Good news for all you fans of eating food so you can live: short-term food prices are expected to finally ease following a period of soaring food prices. The bad news: food prices are expected to continue climbing faster than in past years for the foreseeable future.
Fingers continue to be pointed at various “root causes” of the skyrocketing food prices. If you put four different economic analysts in a room, you’d get a list of causes a mile long, and that list would certainly include things like currency devaluation, oil prices, food being converted to fuel, and obese Americans who like to eat anything that isn’t nailed down. And each of those economic analysts could probably provide a dozen reasons why each of those causes isn’t as important as the others.
But whether you’re an economic analyst, oil tycoon, or obese American, there’s little arguing against one important fact of life: the demand for everything is growing. The world population continues to grow, and with more people comes more demand for food, oil, gold, silver, copper, silicone, and dozens of other commodities. The last time I checked, the Earth itself is not growing proportionately to the increase in population; in fact, it isn’t growing at all! So more people end up fighting over a fixed set of resources, and you don’t need an economic analyst to remind you about the concept of supply and demand.
On a large scale, the rapidly growing world population will pose problems across the map for big countries like the United States and Russia as well as the smaller countries nobody really cares about. On a smaller scale, large families will feel the hurt much more as consumable goods become more and more expensive. Consider this example: A family of three (mom, dad, son) currently survives and thrives on just 70% of mom and dad’s income. Mom and dad do the math and decide to have a second child. Their reasoning is that, if each family member comes with a proportionate amount of expenses, another child would only take 20-25% of their current income to support—something they can clearly afford… right now. But what if the cost of living goes up much faster than the family income (say, twice as fast)? It might only take a few years before the family can no longer keep up with the same quality of life they had before. Here’s a graphic that illustrates this situation:
In the table above, assume the family income grows by 3% per year but the cost of living jumps 6% annually.
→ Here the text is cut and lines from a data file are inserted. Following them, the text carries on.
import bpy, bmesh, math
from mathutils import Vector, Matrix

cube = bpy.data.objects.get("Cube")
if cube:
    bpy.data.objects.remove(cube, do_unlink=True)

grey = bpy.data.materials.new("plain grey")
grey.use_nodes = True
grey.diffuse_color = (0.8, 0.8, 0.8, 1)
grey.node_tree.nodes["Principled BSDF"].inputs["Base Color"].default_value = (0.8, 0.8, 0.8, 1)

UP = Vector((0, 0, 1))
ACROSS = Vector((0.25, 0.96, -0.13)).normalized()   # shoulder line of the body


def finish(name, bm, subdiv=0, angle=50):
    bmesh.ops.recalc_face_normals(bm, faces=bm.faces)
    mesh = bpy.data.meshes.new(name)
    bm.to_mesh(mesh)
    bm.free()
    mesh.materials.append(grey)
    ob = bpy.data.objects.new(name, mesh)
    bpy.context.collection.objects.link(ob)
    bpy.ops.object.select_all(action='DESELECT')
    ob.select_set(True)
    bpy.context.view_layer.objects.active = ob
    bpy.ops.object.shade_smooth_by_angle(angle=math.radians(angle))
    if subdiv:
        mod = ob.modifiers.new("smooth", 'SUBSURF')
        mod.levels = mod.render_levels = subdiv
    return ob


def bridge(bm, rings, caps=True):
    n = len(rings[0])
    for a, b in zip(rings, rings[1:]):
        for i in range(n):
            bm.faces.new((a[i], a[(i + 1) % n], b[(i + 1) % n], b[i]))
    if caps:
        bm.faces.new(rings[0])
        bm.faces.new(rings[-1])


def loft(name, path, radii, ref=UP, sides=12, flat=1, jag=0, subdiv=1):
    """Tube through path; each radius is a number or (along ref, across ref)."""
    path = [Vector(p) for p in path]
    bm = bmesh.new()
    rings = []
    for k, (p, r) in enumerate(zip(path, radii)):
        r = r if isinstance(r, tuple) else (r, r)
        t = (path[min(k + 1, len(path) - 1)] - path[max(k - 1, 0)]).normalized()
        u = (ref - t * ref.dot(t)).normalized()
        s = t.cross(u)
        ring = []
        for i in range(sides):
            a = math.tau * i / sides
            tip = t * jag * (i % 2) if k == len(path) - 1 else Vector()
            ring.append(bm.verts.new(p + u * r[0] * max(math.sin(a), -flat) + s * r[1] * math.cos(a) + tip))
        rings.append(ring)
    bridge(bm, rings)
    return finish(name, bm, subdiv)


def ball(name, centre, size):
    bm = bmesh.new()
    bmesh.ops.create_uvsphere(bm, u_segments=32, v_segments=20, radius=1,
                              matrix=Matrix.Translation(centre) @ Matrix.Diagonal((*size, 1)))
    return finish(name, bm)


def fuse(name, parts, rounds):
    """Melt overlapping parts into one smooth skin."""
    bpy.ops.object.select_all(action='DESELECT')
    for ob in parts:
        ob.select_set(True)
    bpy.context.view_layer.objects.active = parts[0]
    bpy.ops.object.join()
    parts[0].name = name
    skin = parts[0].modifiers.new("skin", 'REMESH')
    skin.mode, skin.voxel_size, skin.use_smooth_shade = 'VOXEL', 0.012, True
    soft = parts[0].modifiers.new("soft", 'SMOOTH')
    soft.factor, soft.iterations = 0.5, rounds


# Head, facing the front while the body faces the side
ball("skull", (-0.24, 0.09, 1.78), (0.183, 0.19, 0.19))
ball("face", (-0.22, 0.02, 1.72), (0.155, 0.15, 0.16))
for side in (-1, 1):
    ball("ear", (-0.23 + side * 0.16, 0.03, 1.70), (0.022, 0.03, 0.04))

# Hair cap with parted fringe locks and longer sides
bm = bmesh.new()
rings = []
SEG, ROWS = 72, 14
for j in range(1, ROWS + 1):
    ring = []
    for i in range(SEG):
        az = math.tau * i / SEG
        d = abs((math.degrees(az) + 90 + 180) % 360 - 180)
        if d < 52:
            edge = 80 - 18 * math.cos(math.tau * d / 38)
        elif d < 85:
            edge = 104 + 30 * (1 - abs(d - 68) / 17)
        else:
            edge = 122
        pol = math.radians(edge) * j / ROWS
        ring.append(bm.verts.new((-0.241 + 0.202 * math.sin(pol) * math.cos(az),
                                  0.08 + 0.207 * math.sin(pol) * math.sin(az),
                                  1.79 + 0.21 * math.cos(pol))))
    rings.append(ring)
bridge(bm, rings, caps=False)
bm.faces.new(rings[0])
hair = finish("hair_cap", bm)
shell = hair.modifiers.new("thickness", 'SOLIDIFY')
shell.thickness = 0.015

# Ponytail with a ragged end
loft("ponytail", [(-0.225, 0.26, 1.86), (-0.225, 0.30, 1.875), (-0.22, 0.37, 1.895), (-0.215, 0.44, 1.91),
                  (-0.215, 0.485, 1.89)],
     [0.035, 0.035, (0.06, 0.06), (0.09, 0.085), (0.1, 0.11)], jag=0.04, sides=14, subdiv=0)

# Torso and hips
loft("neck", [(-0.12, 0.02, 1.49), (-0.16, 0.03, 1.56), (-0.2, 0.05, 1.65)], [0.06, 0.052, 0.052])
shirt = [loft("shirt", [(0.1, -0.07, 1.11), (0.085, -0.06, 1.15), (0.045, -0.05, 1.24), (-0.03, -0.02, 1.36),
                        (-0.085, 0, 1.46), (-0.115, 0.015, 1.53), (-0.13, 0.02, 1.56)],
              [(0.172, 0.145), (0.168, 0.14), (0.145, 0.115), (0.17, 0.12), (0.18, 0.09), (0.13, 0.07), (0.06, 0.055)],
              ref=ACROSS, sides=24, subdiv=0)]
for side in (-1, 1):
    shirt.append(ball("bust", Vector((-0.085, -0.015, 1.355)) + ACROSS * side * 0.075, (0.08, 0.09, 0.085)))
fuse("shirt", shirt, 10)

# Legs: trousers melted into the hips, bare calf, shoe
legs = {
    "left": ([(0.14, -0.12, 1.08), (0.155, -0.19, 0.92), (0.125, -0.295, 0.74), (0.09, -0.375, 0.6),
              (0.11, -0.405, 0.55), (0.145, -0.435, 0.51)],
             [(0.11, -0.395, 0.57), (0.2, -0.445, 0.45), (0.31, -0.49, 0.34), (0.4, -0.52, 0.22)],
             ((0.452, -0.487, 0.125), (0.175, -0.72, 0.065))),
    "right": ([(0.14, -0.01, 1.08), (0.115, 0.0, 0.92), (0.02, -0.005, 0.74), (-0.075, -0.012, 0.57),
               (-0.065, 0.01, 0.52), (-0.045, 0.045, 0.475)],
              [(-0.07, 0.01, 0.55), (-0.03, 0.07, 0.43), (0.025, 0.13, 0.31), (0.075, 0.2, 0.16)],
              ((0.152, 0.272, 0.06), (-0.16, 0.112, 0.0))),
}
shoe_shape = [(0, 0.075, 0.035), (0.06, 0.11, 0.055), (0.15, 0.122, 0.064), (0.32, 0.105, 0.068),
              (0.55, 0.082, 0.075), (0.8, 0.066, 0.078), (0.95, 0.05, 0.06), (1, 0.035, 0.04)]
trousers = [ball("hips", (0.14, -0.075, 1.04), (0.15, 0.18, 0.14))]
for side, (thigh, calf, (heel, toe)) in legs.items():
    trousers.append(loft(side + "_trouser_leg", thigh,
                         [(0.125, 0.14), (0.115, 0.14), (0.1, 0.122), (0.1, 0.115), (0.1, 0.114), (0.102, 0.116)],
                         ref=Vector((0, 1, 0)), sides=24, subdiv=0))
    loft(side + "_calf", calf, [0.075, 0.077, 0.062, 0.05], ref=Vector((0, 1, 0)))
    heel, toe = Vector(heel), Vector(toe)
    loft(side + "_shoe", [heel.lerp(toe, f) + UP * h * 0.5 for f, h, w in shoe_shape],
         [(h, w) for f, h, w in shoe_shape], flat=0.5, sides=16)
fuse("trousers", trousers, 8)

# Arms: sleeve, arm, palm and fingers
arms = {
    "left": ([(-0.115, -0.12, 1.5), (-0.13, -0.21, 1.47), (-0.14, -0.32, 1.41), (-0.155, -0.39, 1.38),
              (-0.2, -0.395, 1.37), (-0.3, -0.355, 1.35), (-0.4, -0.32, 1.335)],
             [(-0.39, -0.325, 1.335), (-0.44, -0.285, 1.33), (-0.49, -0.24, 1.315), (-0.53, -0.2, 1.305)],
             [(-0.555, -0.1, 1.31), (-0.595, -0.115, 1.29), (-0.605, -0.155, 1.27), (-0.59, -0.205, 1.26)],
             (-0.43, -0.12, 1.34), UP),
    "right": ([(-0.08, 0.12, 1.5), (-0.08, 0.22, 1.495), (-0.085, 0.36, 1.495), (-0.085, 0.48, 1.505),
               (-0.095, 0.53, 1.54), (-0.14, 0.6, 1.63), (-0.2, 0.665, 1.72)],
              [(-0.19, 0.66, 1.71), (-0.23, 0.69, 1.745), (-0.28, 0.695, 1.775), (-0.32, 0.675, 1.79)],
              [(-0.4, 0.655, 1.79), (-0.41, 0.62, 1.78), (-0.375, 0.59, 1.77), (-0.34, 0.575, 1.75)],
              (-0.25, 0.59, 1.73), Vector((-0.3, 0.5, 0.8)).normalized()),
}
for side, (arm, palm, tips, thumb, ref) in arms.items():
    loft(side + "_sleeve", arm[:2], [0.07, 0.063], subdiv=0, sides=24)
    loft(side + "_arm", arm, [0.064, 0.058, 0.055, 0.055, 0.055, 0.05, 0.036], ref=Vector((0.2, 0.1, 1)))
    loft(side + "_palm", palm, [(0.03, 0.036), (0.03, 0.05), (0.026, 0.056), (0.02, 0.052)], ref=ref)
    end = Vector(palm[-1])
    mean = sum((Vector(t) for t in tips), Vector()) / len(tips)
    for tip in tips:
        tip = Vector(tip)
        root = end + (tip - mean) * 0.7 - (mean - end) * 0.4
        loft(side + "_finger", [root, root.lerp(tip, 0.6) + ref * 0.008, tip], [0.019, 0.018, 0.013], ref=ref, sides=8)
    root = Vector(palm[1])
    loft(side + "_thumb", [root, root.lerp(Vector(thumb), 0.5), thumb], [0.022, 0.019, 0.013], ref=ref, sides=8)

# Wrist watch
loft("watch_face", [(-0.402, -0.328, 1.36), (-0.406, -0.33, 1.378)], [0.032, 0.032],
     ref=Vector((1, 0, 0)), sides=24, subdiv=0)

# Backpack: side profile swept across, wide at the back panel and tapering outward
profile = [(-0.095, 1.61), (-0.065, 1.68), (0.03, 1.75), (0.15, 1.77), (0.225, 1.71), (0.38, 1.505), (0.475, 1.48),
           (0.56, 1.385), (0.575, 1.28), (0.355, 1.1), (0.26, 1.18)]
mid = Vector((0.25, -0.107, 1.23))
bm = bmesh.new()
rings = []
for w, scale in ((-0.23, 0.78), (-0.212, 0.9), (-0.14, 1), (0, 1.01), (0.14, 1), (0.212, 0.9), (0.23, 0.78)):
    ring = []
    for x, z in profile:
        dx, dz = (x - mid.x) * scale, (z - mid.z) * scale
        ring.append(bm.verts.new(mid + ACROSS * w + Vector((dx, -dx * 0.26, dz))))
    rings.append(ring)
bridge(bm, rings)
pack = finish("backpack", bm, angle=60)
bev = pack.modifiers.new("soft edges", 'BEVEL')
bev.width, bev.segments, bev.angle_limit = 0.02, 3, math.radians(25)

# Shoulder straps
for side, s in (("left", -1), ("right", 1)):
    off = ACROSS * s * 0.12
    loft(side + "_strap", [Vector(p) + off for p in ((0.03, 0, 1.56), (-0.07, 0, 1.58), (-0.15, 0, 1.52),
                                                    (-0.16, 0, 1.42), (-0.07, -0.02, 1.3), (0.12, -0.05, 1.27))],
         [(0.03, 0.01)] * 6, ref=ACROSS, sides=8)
The family can raise one child to adulthood quite comfortably even with the inflation rate growing faster than the family income, but adding a second child to the mix could mean the family will hit money troubles before the second kid hits kindergarten.
Of course, this scenario makes a lot of assumptions. A hard-working family may be able to keep up with cost of living increases no matter how high prices go. And there are always cost-cutting measures families can take for those years when things get a little too pricey. But this situation is probably more common in today’s society than most people think. So what usually happens when that two-child family hits the point when their expenses exceed their income? Probably they cut costs, partially to the detriment of their firstborn. Sorry, Billy, you can’t have a book to read because your younger sister needs braces. The one-child family, in the meantime, just bought their eight-year-old a new Lexus.
I’m not going to tell you that you should only have one child. But I will tell you that you shouldn’t have two or more children. Otherwise you won’t be able to shower your firstborn with the total sum of your monetary love, so he or she will grow up to have eight children out of spite. Then food will cost $80 a pound, gas $30 a gallon, and gold $5,000 an ounce.
All just because you thought having two children wasn’t such a big deal.